Hideki Matsuyama and Ian Poulter probably won’t be having drinks together at the country club after the next golf tournament, especially after an insulting exchange went public on Twitter. But exactly did the golfer do to be called an idiot?

In a related report by The Inquisitr, if you’re looking for amusing golf stories, try checking out how President Obama went golfing where the movie Caddyshack was filmed. Then again, nothing can beat Arnold Palmer and Kate Upton making golf look sexy.

The incident involving Hideki Matsuyama apparently started when the golfer missed a seven-foot putt and then slammed his putter in the ground, leaving a small gash in the green. But he didn’t stop to clean up himself or repair the damage. Although Poulter wasn’t directly effected by the damage, another golfer named Charl Schwartzel had his 12-foot putt blocked by the gash. Officials did fix the gash in the green before Schwartzel took his turn, so in truth no harm was done.

But Ian Poulter was apparently disturbed enough by the incident to tell his 1.6 million followers on Twitter all about it:

“Playing with Matsuyama tomo. He buried his putter in the 13th green 5 ft from the hole, Referee had to repair the crater. Because he didn’t. Why should Matsuyama leave a crater in the green for others to putt over, or have to call a referee to repair the damage. Idiot. I’m no saint & first to say. But that was disgusting. I wouldn’t bury a putter in a green 5 ft from a hole & have players behind deal with it.”

After hearing about what Poulter said, Matsuyama apologized in person, saying:

“I heard about it this morning, I felt really bad. All I can do is apologize for what happened. I feel badly that he even had to write about something I had done…. I felt a responsibility to seek them out and apologize to them directly. They were in the threesome directly behind us. It didn’t affect my preparation today. I felt like it was something I should do. Hopefully, I learned I need to be more patient.

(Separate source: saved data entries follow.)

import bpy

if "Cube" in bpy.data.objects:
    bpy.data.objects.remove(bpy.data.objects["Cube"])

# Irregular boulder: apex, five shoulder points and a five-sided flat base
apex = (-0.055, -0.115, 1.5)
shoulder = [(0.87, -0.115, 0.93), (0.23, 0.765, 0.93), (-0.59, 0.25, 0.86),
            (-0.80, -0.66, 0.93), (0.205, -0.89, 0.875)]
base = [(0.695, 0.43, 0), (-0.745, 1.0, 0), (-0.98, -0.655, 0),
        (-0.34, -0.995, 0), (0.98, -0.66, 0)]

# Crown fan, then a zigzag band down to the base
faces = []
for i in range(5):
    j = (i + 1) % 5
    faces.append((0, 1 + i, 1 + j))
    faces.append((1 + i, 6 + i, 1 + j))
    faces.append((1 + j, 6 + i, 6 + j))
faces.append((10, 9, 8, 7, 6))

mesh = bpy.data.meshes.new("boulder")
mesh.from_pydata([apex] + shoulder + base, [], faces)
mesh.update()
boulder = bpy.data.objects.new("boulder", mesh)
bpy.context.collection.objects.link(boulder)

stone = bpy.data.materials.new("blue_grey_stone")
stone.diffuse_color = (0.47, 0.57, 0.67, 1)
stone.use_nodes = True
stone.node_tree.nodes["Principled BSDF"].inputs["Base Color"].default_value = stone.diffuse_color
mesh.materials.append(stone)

In the future, I’ll try my best to be a good professional.”

Do you think Ian Poulter was right to call out Hideki Matsuyama so publicly?